Do You Know That Roughly 50% Of All Proteins Investigated Are Discarded Due To Lack Of Positive Expression?

Do You Know That Roughly 50% Of All Proteins Investigated Are Discarded Due To Lack Of Positive Expression?

Proteins are key to any biological process within a cell, such as cell growth, gene expression, proliferation and signallying. Practically every biological step requires proteins to work their magic. Many diseases are related to malfunction of proteins, and thus, understanding how to “fix” any defect is paramount within today’s medicine.

In the last 30 years there have been incredible advances within the medical community to understand how proteins operate and to offer solutions to critical conditions and diseases; but it has been the advent of Covid 19 that has caused the explosion on research related to recombinant proteins and their use for mRNA expression. Billions of dollars are spent yearly on new research for a new panacea that would bring respite to patients in a myriad of conditions.
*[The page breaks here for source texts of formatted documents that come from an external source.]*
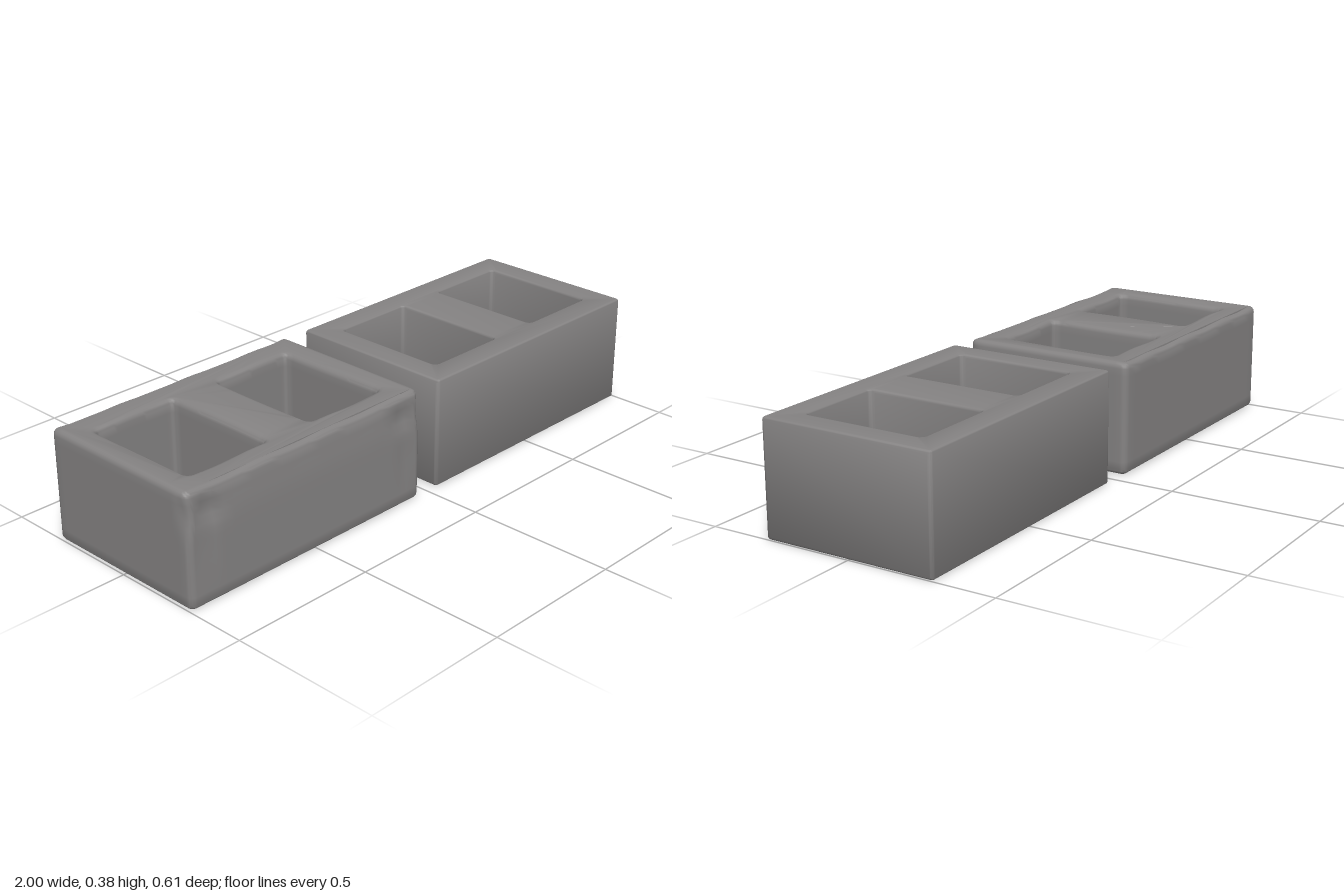
import * as THREE from 'three';
import { toCreasedNormals } from 'three/addons/utils/BufferGeometryUtils.js';

// Rounded rectangle outline with extra points along each side, so it can be dented later
function outline(cx, w, d, r, n) {
  const pts = [];
  const corners = [[1, 1], [-1, 1], [-1, -1], [1, -1]].map(([sx, sy]) => [cx + sx * (w / 2 - r), sy * (d / 2 - r)]);
  corners.forEach(([x, y], i) => {
    for (let k = 0; k <= 4; k++) {
      const a = (i + k / 4) * Math.PI / 2;
      pts.push(new THREE.Vector2(x + r * Math.cos(a), y + r * Math.sin(a)));
    }
    const next = corners[(i + 1) % 4];
    const a = (i + 1) * Math.PI / 2;
    for (let k = 1; k < n; k++) {
      pts.push(new THREE.Vector2(
        x + (next[0] - x) * k / n + r * Math.cos(a),
        y + (next[1] - y) * k / n + r * Math.sin(a)));
    }
  });
  return pts;
}

// Hollow block: extruded outline with two square cells and softened edges
function blockGeometry({ width, depth, height, bevel, radius, n, steps }) {
  const shape = new THREE.Shape(outline(0, width, depth, radius, n));
  for (const x of [-0.24, 0.24]) shape.holes.push(new THREE.Path(outline(x, 0.3, 0.412, 0.015, n).reverse()));
  const g = new THREE.ExtrudeGeometry(shape, {
    depth: height - 2 * bevel, steps, bevelEnabled: true,
    bevelSize: bevel, bevelThickness: bevel, bevelOffset: -bevel, bevelSegments: 4,
  });
  g.rotateX(-Math.PI / 2);
  g.translate(0, bevel, 0);
  return g;
}

// Wear: chipped dents in the upper front corners, a slightly sagging rim and wavy edges
function wear(g, width, depth, height) {
  const p = g.attributes.position;
  const bump = (d, s) => Math.exp(-(d * d) / (s * s));
  for (let i = 0; i < p.count; i++) {
    let x = p.getX(i), y = p.getY(i), z = p.getZ(i);
    const ax = Math.abs(x), side = Math.sign(x);
    const top = THREE.MathUtils.smoothstep(y, 0.2, height);
    const front = z > depth / 2 - 0.03 ? 1 : 0;
    const fromEnd = width / 2 - ax;
    if (front) {
      z -= 0.016 * bump(fromEnd - 0.08, 0.035) * bump(y - 0.3, 0.035);
      z -= 0.010 * bump(fromEnd - 0.05, 0.02) * bump(y - 0.2, 0.12);
      z -= 0.008 * top * top;
    }
    if (front && fromEnd < 0.04) x -= side * 0.008 * bump(y - 0.3, 0.05);
    // Rim sags between the raised corners
    y -= 0.006 * top * (1 - bump(fromEnd, 0.05)) * (0.7 + 0.3 * Math.sin(x * 23 + z * 9));
    p.setXYZ(i, x, y, z);
  }
  return g;
}

export function createModel() {
  const model = new THREE.Group();
  model.name = 'concreteBlocks';
  const concrete = new THREE.MeshStandardMaterial({ color: 0x848282 });
  concrete.name = 'concrete grey';

  const addBlock = (name, geometry, x, z) => {
    const mesh = new THREE.Mesh(toCreasedNormals(geometry, 0.7), concrete);
    mesh.name = name;
    mesh.position.set(x, 0, z);
    model.add(mesh);
  };

  // Crisp block on the +x side
  addBlock('cleanBlock', blockGeometry({
    width: 0.96, depth: 0.595, height: 0.375, bevel: 0.01, radius: 0.012, n: 1, steps: 1,
  }), 0.52, 0.003);

  // Battered block on the -x side
  const worn = { width: 0.955, depth: 0.61, height: 0.376, bevel: 0.02, radius: 0.022, n: 24, steps: 14 };
  addBlock('wornBlock', wear(blockGeometry(worn), worn.width, worn.depth, worn.height), -0.5225, 0);

  return model;
}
In biotechnology, recombinant proteins are proteins that have been produced by host cells, according to artificially modified DNA (recombinant DNA) instead of the cells’ own DNA through a vector. Different hosts are being used for the expression of recombinant proteins, with the most common ones being E.coli, and mammalian cells (CHO). Generally speaking, CHO cells are being used for complex proteins and E.coli for those simpler proteins as it is a scalable system at a relatively low cost.

Once proteins are produced, they are used for the treatment of specific diseases, but also, in research and production. Despite best efforts by scientists and biotechnologists dedicated to the optimization of the expression of selected proteins, published data has shown that about 50% of the proteins investigated are commonly discarded since they fail to express (1), and exhibit any activity.

This staggering figure represents a clear failure within current expression systems. It is very likely that possible treatments and solutions to key conditions and illnesses have been discarded due to lack of success with current expression systems.

These difficult to express proteins typically fall into categories such as toxoids, multi-domain proteins, enzymes, membrane proteins (MPs), antibodies, and certain proteins that are poorly soluble in some expression systems.

There are many reasons why a protein will not be expressed, often it can be challenging as foreign hosts might not be able to correctly fold a protein. Very often, proteins of eukaryotic origin being expressed in a prokaryotic expression system (i.e. E.coli) will result in very different reactions.  Importantly, highly complex proteins that act on biological systems often require post translational modifications such as glycosylation, phosphorylation, and other variants of post-translation modification that simply do not occur with certain expressions systems.

At Cocoon Bioscience, we offer a different alternative, orthogonal approach, wherein we use insect chrysalis at its cocoon stage as natural bioreactors to express enzymes, growth factors, and other proteins. CrisBio® is a unique technology for the production of biological products based on the expression of baculovirus, as the insect itself acts as single-use bioreactor and recombinant protein production occurs in a multi-cellular environment. The technology utilizes Trichoplusia ni, commonly known as the cabbage moth, as living and immobile bioreactors that can be used in a fully automated system to take recombinant protein production to the next level for those difficult to express proteins. CrisBio® is based on the baculovirus expression vector system, one of the most powerful, robust, and versatile eukaryotic expression systems, significantly increasing the speed and versatility of expressing a wide variety of protein families, allowing for accelerated development times for protein-based products.

Our system is proving highly effective in the production of “impossible” proteins and enzymes that other traditional systems have been unable to express. We work with proteins and enzymes that have proved difficult even when sourced naturally. Our high rate of success makes us confident in our unique system which uses a whole cell system rather than individual cells. We continue to work in supporting biotech and pharma companies in their drive to seek new treatments, diagnostics, and production processes and we believe that our cocoon-based platform offers a path to success for those impossible to produce proteins.

We would encourage any scientist working on recombinant protein and enzyme expression projects not to discard a candidate due to expression failure but contact us for a proof-of-concept related project – let’s see if we can rescue your research.

Source (1):